  6. 6. Focus Experts’ Briefing: A Guide to Hybrid ERP Solutions 6Focus Research ©2012 Contributing Experts Brett Beaubouef, PMP, CISA IT Director, NTT America Dana Craig CEO, Quickstone Software, LLC Jonathan Gross Vice President and Corporate Counsel, Pemeco Consulting Garry Wood Project Manager, MirGroup About this Report Focus Experts’ Briefings are sourced from Focus Experts who have exhibited expertise in the particular topic. Focus Experts’ Briefings are designed to be practical, easy to consume and actionable. This briefing was originally commissioned by Sage. Sage had input into topic selection, but had no editorial control over the final content selections. About Sage North America Sage North America is part of The Sage Group plc, a leading global supplier of business management software and services. At Sage, we live and breathe business every day. We are passionate about helping our customers achieve their ambitions. Our range of business software and services is continually evolving as we innovate to answer our customers’ needs. Our solutions support accounting, operations, customer relationship management, human resources, time tracking, merchant services, and the specialized needs of the construction, distribution, healthcare, manufacturing, nonprofit, and real estate industries. Sage North America employs 4,000 people and supports more than 3.2 million small and medium-size business customers. The Sage Group plc, formed in 1981, was floated on the London Stock Exchange in 1989 and now employs 13,400 people and supports more than 6.3 million customers worldwide. For more information, please visit the website at or call 866-996-7243. Follow Sage North America on Facebook at: and Twitter at: About Focus makes the world’s business expertise available to everyone. At the heart of Focus is a network of thousands of leading business and technology experts who are thought leaders, veteran practitioners and upstart innovators in hundreds of different topics and markets.
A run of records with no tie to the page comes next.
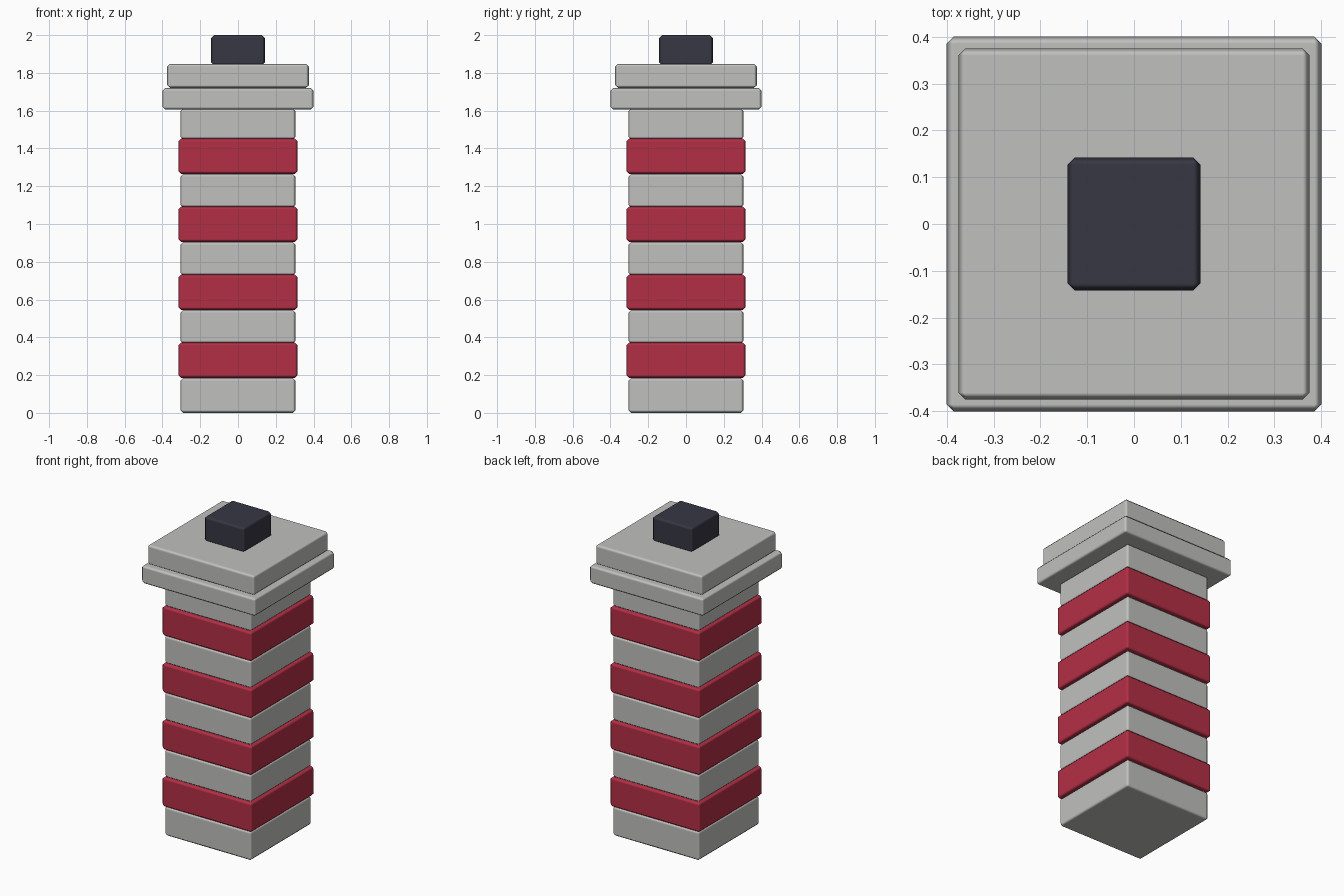
import bpy
from math import radians

cube = bpy.data.objects.get("Cube")
if cube:
    bpy.data.objects.remove(cube, do_unlink=True)


def material(name, colour):
    mat = bpy.data.materials.new(name)
    mat.use_nodes = True
    mat.diffuse_color = (*colour, 1)
    bsdf = next(n for n in mat.node_tree.nodes if n.type == 'BSDF_PRINCIPLED')
    bsdf.inputs["Base Color"].default_value = (*colour, 1)
    bsdf.inputs["Roughness"].default_value = 0.7
    return mat


def block(name, half, bottom, top, mat, bevel=0.015):
    """Square block with chamfered edges, spanning bottom to top."""
    bpy.ops.mesh.primitive_cube_add(size=1, location=(0, 0, (bottom + top) / 2))
    obj = bpy.context.object
    obj.name = name
    obj.scale = (2 * half, 2 * half, top - bottom)
    bpy.ops.object.transform_apply(location=False, rotation=False, scale=True)
    obj.data.materials.append(mat)
    bpy.ops.object.shade_smooth_by_angle(angle=radians(60))
    mod = obj.modifiers.new("chamfer", 'BEVEL')
    mod.width = bevel
    mod.segments = 1
    mod.harden_normals = True
    return obj


stone = material("pale grey stone", (0.53, 0.53, 0.52))
red = material("crimson band", (0.45, 0.028, 0.06))
dark = material("dark slate", (0.038, 0.038, 0.057))

# Shaft: alternating stone courses and slightly wider red bands
STEP = 0.36
for i in range(5):
    base = i * STEP
    block(f"stone_course_{i + 1}", 0.305, base + 0.008 * (i > 0),
          min(base + 0.185, 1.61), stone)
    if i < 4:
        block(f"red_band_{i + 1}", 0.316, base + 0.185, base + 0.372, red)

# Stepped cap
block("cap_lower_slab", 0.4, 1.605, 1.72, stone)
block("cap_upper_slab", 0.375, 1.72, 1.848, stone)

# Flue on top
block("flue", 0.142, 1.84, 2.0, dark)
You can connect with the Focus experts in three primary ways: Q&A, Research and Events. Personalize your experience by following specific topics and experts and receive the Q&A, research and events of interest to you. Focus is easy to use and freely available to anyone who wants help making better business decisions.